Do you or someone you know struggle with pelvic floor dysfunction? This can include incontinence, pelvic pain, constipation and sexual dysfunction. It is very common for men and women and even more common for breast cancer survivors.
Do you know what to say to a friend or loved one when they tell you they have been diagnosed with cancer? Most people do not. “A lot of times, people try to make light of the situation by making a joke because they are uncomfortable, but it can be very inappropriate,” says Regina Johnson, a care navigator for the Lovelace Women’s Hospital Breast Care Center. “The best thing you can do is be there for them, offer to help and make yourself available if they need you. Always be genuine and say you are sorry, that will mean everything in the world.
When Sylvia Anaya was diagnosed with breast cancer in January of this year, she was in complete shock. “I was dumbfounded to tell the truth,” Sylvia shares. “I was sent for a follow-up appointment after my mammogram, which I do every year, and then sent for a biopsy and then was told it was cancer. I didn’t know which direction to go and all I could think about was that I would need have chemotherapy treatment.
Have you attended any of the Lovelace Women’s Hospital Breast Care Center’s “Embrace” seminars? Embrace is a supportive program for breast cancer patients and survivors with the mission to provide nurturing support throughout the cancer care continuum of our patients.

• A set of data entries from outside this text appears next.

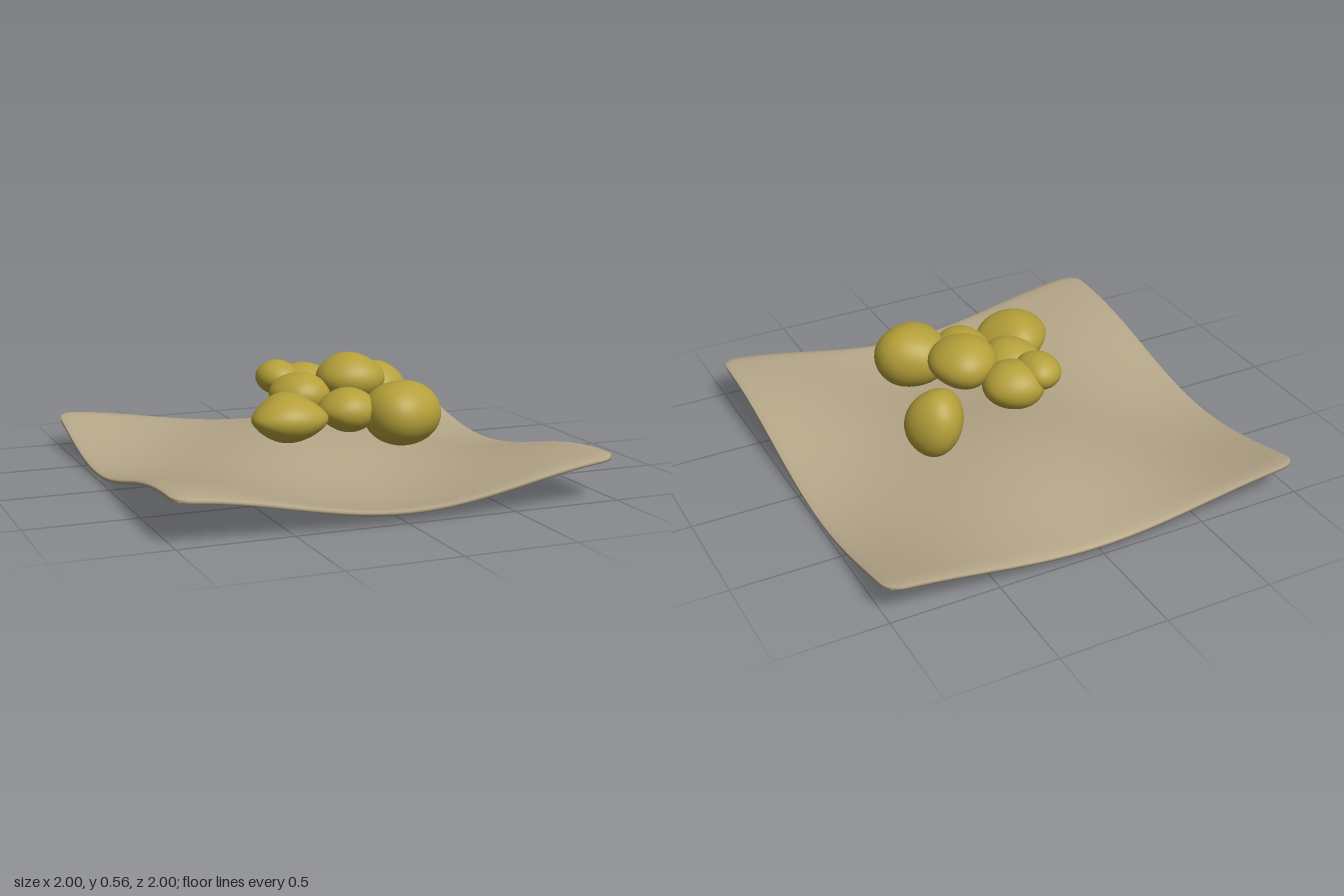
import * as THREE from 'three';
import { mergeVertices } from 'three/addons/utils/BufferGeometryUtils.js';

const clothMat = new THREE.MeshStandardMaterial({ color: 0xb5a688 });
clothMat.name = 'linen';
const nuggetMat = new THREE.MeshStandardMaterial({ color: 0xb5a03a });
nuggetMat.name = 'gold';

// Move every vertex by a rule, then weld and smooth the surface
function reshape(geometry, rule) {
  geometry.deleteAttribute('normal');
  geometry.deleteAttribute('uv');
  const g = mergeVertices(geometry, 1e-4);
  const p = g.attributes.position;
  const v = new THREE.Vector3();
  for (let i = 0; i < p.count; i++) {
    rule(v.fromBufferAttribute(p, i));
    p.setXYZ(i, v.x, v.y, v.z);
  }
  g.computeVertexNormals();
  return g;
}

// Height of the wavy cloth: a shallow bowl crossed by waves
function clothHeight(x, z) {
  return 0.072 + 0.036 * (x * x + z * z) + 0.008 * z
    + 0.066 * Math.cos(3.2 * (x - 0.02)) * Math.cos(3 * (z + 0.27));
}

function makeCloth() {
  const thick = 0.03, r = 0.08;
  const geometry = reshape(new THREE.BoxGeometry(2, thick, 2, 72, 2, 72), (v) => {
    const edge = 1 - Math.max(Math.abs(v.x), Math.abs(v.z));
    const taper = 0.55 + 0.45 * Math.min(1, edge / 0.05);
    // round the four corners
    const cx = Math.abs(v.x) - (1 - r), cz = Math.abs(v.z) - (1 - r);
    if (cx > 0 && cz > 0) {
      const k = Math.max(cx, cz) / Math.hypot(cx, cz);
      v.x = Math.sign(v.x) * (1 - r + cx * k);
      v.z = Math.sign(v.z) * (1 - r + cz * k);
    }
    v.y = clothHeight(v.x, v.z) - thick / 2 + v.y * taper;
  });
  const mesh = new THREE.Mesh(geometry, clothMat);
  mesh.name = 'cloth';
  return mesh;
}

// Lumpy nugget: at = centre, size = radii, taper narrows x toward the back,
// pinch flattens the left and right ends, lean shifts x with height
function makeNugget({ at, size, taper = 0, pinch = 0, lean = 0, turn = 0 }, i) {
  const c = Math.cos(turn), s = Math.sin(turn);
  const geometry = reshape(new THREE.SphereGeometry(1, 40, 28), (v) => {
    const lump = 1 + 0.025 * Math.sin(3 * v.x + i) * Math.cos(3 * v.z + 2 * i);
    const side = c * v.x - s * v.z, along = s * v.x + c * v.z;
    const y = v.y * (1 - pinch * side * side);
    const x = side * (1 + taper * along) + lean * v.y;
    v.set((c * x + s * along) * size[0], y * size[1], (c * along - s * x) * size[2]);
    v.multiplyScalar(lump);
  });
  const mesh = new THREE.Mesh(geometry, nuggetMat);
  mesh.name = `nugget${i + 1}`;
  mesh.position.set(...at);
  return mesh;
}

export function createModel() {
  const group = new THREE.Group();
  group.name = 'nuggetsOnCloth';
  group.add(makeCloth());

  const nuggets = [
    { at: [0.24, 0.333, 0.4], size: [0.176, 0.144, 0.176], taper: 0.1, pinch: -0.12, turn: 0.5 },
    { at: [-0.28, 0.34, 0.34], size: [0.166, 0.11, 0.172], taper: 0.2, pinch: 0.4 },
    { at: [0.02, 0.35, 0.313], size: [0.138, 0.1, 0.142], taper: 0.12, pinch: 0.25 },
    { at: [0.14, 0.445, 0.055], size: [0.16, 0.116, 0.165], taper: 0.05, pinch: 0.15 },
    { at: [-0.11, 0.385, 0.06], size: [0.14, 0.1, 0.145], pinch: 0.15 },
    { at: [-0.14, 0.43, -0.15], size: [0.1, 0.08, 0.122], turn: 0.3, taper: -0.08 },
    { at: [-0.02, 0.385, -0.142], size: [0.145, 0.108, 0.14], pinch: 0.1 },
    { at: [0.392, 0.316, -0.175], size: [0.133, 0.154, 0.137], taper: 0.15, lean: -0.12 },
  ];
  nuggets.forEach((n, i) => group.add(makeNugget(n, i)));
  return group;
}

After surgery in 2014, Beth Wagner, Lovelace Breast Care Center patient, was left with one major reaction. “My lumpectomy was nothing compared to my lymph node surgery, which left me with extreme numbness all over my arm,” Beth shares. “I would get out of the shower crying because I would reach with soap to my underarm and it would feel like it wasn’t even there.

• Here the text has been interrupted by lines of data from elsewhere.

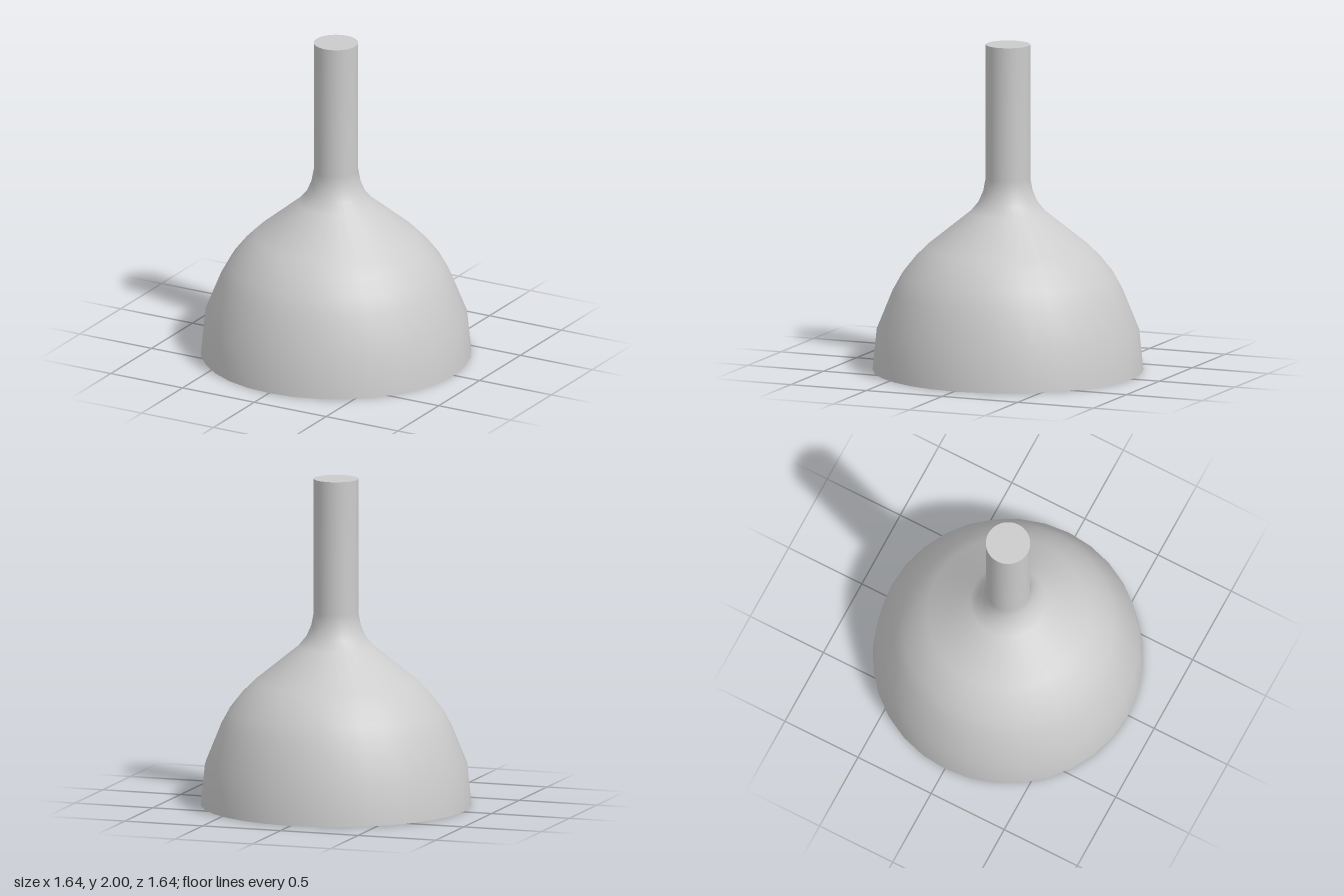
import * as THREE from 'three';

const SIDES = 32;

export function createModel() {
  const model = new THREE.Group();
  const material = new THREE.MeshStandardMaterial({ color: 0xcccccc });

  // Turned surface: each section is smooth, with sharp edges between sections
  const turn = (name, profile) => {
    const points = profile.map(([r, y]) => new THREE.Vector2(r, y));
    const mesh = new THREE.Mesh(new THREE.LatheGeometry(points, SIDES), material);
    mesh.name = name;
    model.add(mesh);
  };

  // Hollow inside the bell: sloped ceiling, then flared wall
  turn('innerCeiling', [[0, 0.87], [0.2, 0.78], [0.59, 0.49]]);
  turn('innerWall', [[0.59, 0.49], [0.72, 0]]);

  // Flat ring the bell stands on
  turn('rim', [[0.72, 0], [0.82, 0]]);

  // Bell, shoulder and neck flowing into the handle
  turn('bellAndHandle', [
    [0.82, 0], [0.795, 0.25], [0.7, 0.485], [0.645, 0.585], [0.57, 0.68],
    [0.49, 0.76], [0.23, 0.97], [0.18, 1.03], [0.15, 1.1], [0.135, 1.18], [0.135, 2],
  ]);

  // Flat end of the handle
  turn('handleTop', [[0.135, 2], [0, 2]]);

  return model;
}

When Melissa Young and her husband Jon decided to build an enormous bus for a fine dining mobile bistro, they did not realize how many obstacles they would face along the way. In July 2014, they bought the bus they intended to work on. The following October, Melissa visited her primary doctor, and discussed how strong her family history of breast cancer had been. “My mother and my two aunts on her side have all had cancer, along with my grandmother on my father’s side,” explains Melissa.

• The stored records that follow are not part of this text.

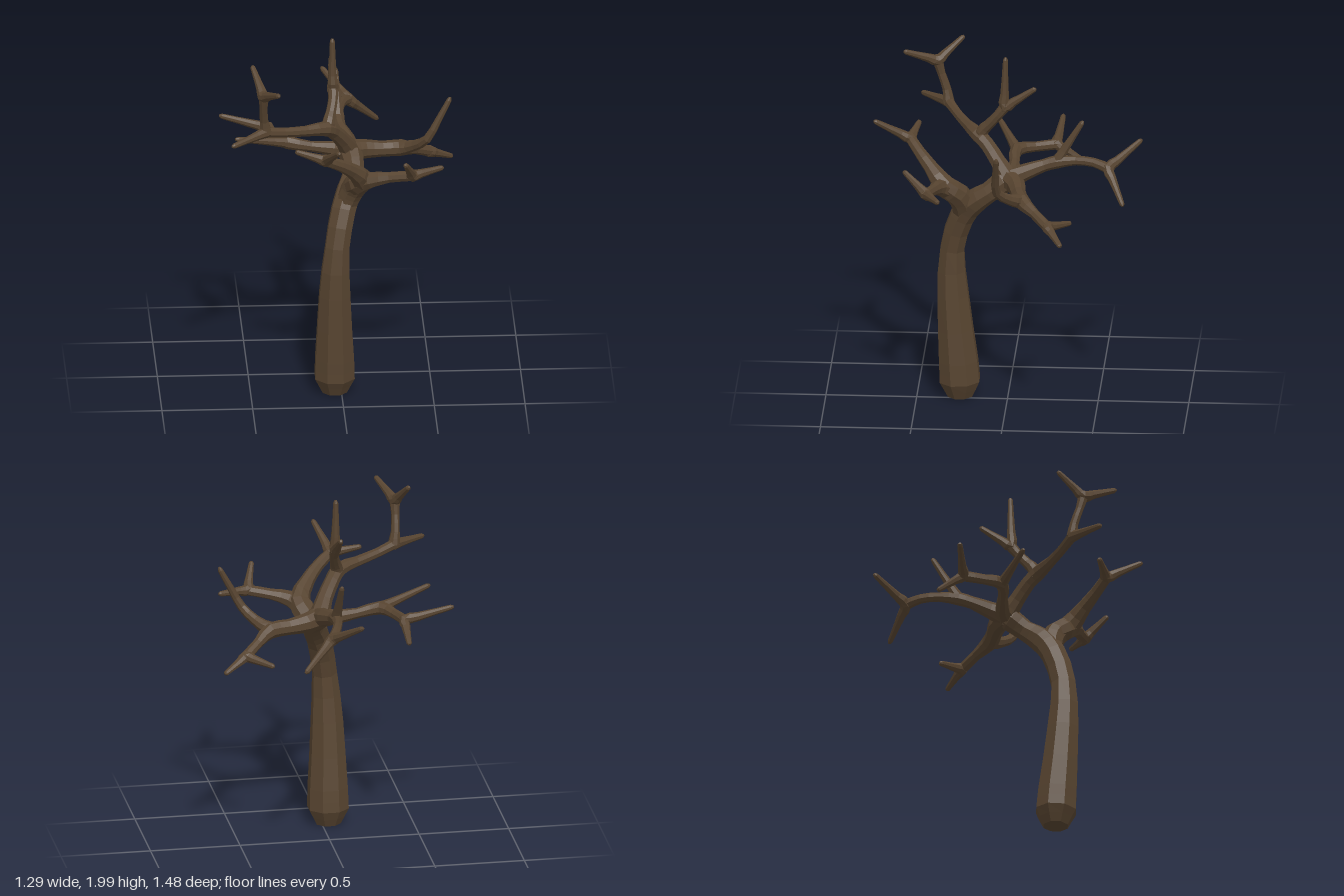
import * as THREE from 'three';

const bark = new THREE.MeshStandardMaterial({ color: 0x574430, flatShading: true });
bark.name = 'dark brown bark';

// Tapered, faceted limb through points [x, y, z, radius], capped at both ends
function limb(name, points, sides = 8, steps = 2) {
  const curve = new THREE.CatmullRomCurve3(points.map(p => new THREE.Vector3(p[0], p[1], p[2])));
  const spans = points.length - 1, rows = spans * steps;
  const pos = [], index = [];
  const normal = new THREE.Vector3(0, 0, 1), binormal = new THREE.Vector3();
  if (Math.abs(curve.getTangent(0).z) > 0.8) normal.set(0, 1, 0);

  for (let i = 0; i <= rows; i++) {
    const t = i / rows, tangent = curve.getTangent(t), center = curve.getPoint(t);
    normal.addScaledVector(tangent, -normal.dot(tangent)).normalize();
    binormal.crossVectors(tangent, normal);
    const k = Math.min(Math.floor(t * spans), spans - 1);
    const radius = THREE.MathUtils.lerp(points[k][3], points[k + 1][3], t * spans - k);
    for (let j = 0; j < sides; j++) {
      const a = (j + 0.5) / sides * Math.PI * 2;
      const p = center.clone()
        .addScaledVector(normal, Math.cos(a) * radius)
        .addScaledVector(binormal, Math.sin(a) * radius);
      pos.push(p.x, p.y, p.z);
    }
  }

  for (let i = 0; i < rows; i++) {
    for (let j = 0; j < sides; j++) {
      const a = i * sides + j, b = i * sides + (j + 1) % sides;
      index.push(a, b, a + sides, b, b + sides, a + sides);
    }
  }
  const last = rows * sides;
  for (let j = 1; j < sides - 1; j++) {
    index.push(0, j + 1, j, last, last + j, last + j + 1);
  }

  let geometry = new THREE.BufferGeometry();
  geometry.setAttribute('position', new THREE.Float32BufferAttribute(pos, 3));
  geometry.setIndex(index);
  geometry = geometry.toNonIndexed();
  geometry.computeVertexNormals();
  const mesh = new THREE.Mesh(geometry, bark);
  mesh.name = name;
  return mesh;
}

// Points of a straight twig, from just outside the fork to its rounded tip
function twigPoints(from, to) {
  const at = (f, r) => [0, 1, 2].map(i => from[i] + (to[i] - from[i]) * f).concat(r);
  return [at(0.28, 0.025), at(0.62, 0.019), at(0.96, 0.0145), at(1.015, 0.007)];
}

export function createModel() {
  const tree = new THREE.Group();
  tree.name = 'bareTree';

  // Forks where limbs divide
  const crown = [0.06, 1.325, -0.01];
  const front = [0.11, 1.295, 0.34];
  const frontLeft = [0.385, 1.345, 0.425];
  const frontRight = [-0.10, 1.49, 0.54];
  const left = [0.35, 1.30, -0.10];
  const leftLow = [0.51, 1.215, -0.25];
  const back = [0.01, 1.41, -0.27];
  const backEnd = [0.08, 1.405, -0.56];
  const right = [-0.28, 1.37, -0.035];
  const rightEnd = [-0.375, 1.37, -0.25];
  const upper = [-0.08, 1.53, 0.17];
  const upperRight = [-0.42, 1.59, 0.35];
  const upperTip = [-0.435, 1.825, 0.41];
  const topFork = [-0.035, 1.705, 0.02];

  // Trunk bending back into the crown
  tree.add(limb('trunk', [
    [-0.037, 0.01, 0.262, 0.072], [-0.037, 0.10, 0.264, 0.118], [-0.037, 0.22, 0.272, 0.114],
    [-0.038, 0.60, 0.302, 0.092], [-0.025, 0.88, 0.305, 0.071], [0.012, 1.08, 0.25, 0.071],
    [0.05, 1.18, 0.185, 0.071], [0.077, 1.25, 0.095, 0.058], [0.065, 1.31, 0.015, 0.066], [0.05, 1.345, -0.045, 0.04],
  ]));

  // Main boughs
  const boughs = {
    frontBough: [[0.012, 1.05, 0.252, 0.05], [0.045, 1.16, 0.24, 0.066], [0.08, 1.235, 0.27, 0.068], [...front, 0.062],
      [0.05, 1.38, 0.42, 0.041], [-0.02, 1.44, 0.485, 0.033], [...frontRight, 0.03]],
    frontLeftBough: [[0.05, 1.2, 0.235, 0.05], [0.09, 1.26, 0.31, 0.064], [0.155, 1.30, 0.365, 0.047],
      [0.26, 1.325, 0.392, 0.031], [...frontLeft, 0.03]],
    leftBough: [[...crown, 0.06], [0.14, 1.315, -0.055, 0.054], [0.24, 1.305, -0.075, 0.044], [...left, 0.046],
      [0.43, 1.26, -0.175, 0.029], [...leftLow, 0.03]],
    leftUpturnedBranch: [[0.28, 1.30, -0.085, 0.036], [0.35, 1.305, -0.085, 0.042], [0.42, 1.34, -0.03, 0.03],
      [0.485, 1.40, 0.03, 0.025], [0.55, 1.52, 0.033, 0.019], [0.605, 1.625, 0.025, 0.0145], [0.612, 1.643, 0.025, 0.007]],
    backBough: [[...crown, 0.06], [0.045, 1.36, -0.10, 0.047], [0.015, 1.39, -0.20, 0.035], [...back, 0.037],
      [0.02, 1.425, -0.38, 0.026], [0.045, 1.425, -0.48, 0.026], [...backEnd, 0.03]],
    rightBough: [[...crown, 0.06], [-0.02, 1.33, -0.03, 0.042], [-0.15, 1.345, -0.03, 0.029], [...right, 0.038],
      [-0.34, 1.365, -0.13, 0.028], [...rightEnd, 0.03]],
    upperBough: [[...crown, 0.06], [0.02, 1.41, 0.05, 0.046], [-0.035, 1.49, 0.115, 0.042], [...upper, 0.043],
      [-0.19, 1.545, 0.235, 0.03], [-0.32, 1.565, 0.30, 0.027], [...upperRight, 0.03]],
    topBough: [[-0.06, 1.50, 0.145, 0.036], [-0.065, 1.55, 0.145, 0.037], [-0.05, 1.60, 0.105, 0.029],
      [-0.035, 1.66, 0.055, 0.027], [...topFork, 0.03]],
    upperRightBranch: [[...upperRight, 0.034], [-0.43, 1.66, 0.36, 0.025], [-0.435, 1.75, 0.39, 0.023],
      [...upperTip, 0.03]],
  };
  for (const [name, points] of Object.entries(boughs)) tree.add(limb(name, points));

  // Forked twigs run from one tip through the fork to the other
  const forks = [
    ['frontRightTwigs', frontRight, [-0.262, 1.53, 0.50], [-0.035, 1.61, 0.735]],
    ['frontLeftTwigs', frontLeft, [0.555, 1.36, 0.35], [0.34, 1.46, 0.55]],
    ['leftLowTwigs', leftLow, [0.375, 1.19, -0.37], [0.64, 1.15, -0.33]],
    ['backTwigs', backEnd, [-0.058, 1.525, -0.735], [0.245, 1.25, -0.65]],
    ['rightTwigs', rightEnd, [-0.642, 1.44, -0.27], [-0.378, 1.28, -0.39]],
    ['upperTipTwigs', upperTip, [-0.49, 1.95, 0.27], [-0.36, 1.90, 0.59]],
    ['topTwigs', topFork, [-0.037, 1.995, 0.013], [-0.037, 1.82, -0.152]],
  ];
  for (const [name, fork, a, b] of forks) {
    tree.add(limb(name, [...twigPoints(fork, a).reverse(), [...fork, 0.035], ...twigPoints(fork, b)]));
  }

  // Single twigs growing from the side of a bough
  const singles = [
    ['backSpike', back, [0.003, 1.647, -0.415]],
    ['rightFrontTwig', right, [-0.57, 1.44, 0.08]],
    ['upperRightTwig', upperRight, [-0.61, 1.57, 0.505]],
  ];
  for (const [name, fork, tip] of singles) {
    tree.add(limb(name, [[...fork, 0.033], ...twigPoints(fork, tip)]));
  }
  return tree;
}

Molly Lannon, 70, appreciates the little things. The beauty of a morning hike. Her hands hugging a warm cup of coffee. A deep breath at the end of a restorative yoga class. “It’s just right there, but you have to open your eyes to it,” she explains of her perspective on life’s treasures after facing breast cancer not once, but twice. “You don’t take things for granted. You make the most of every day.”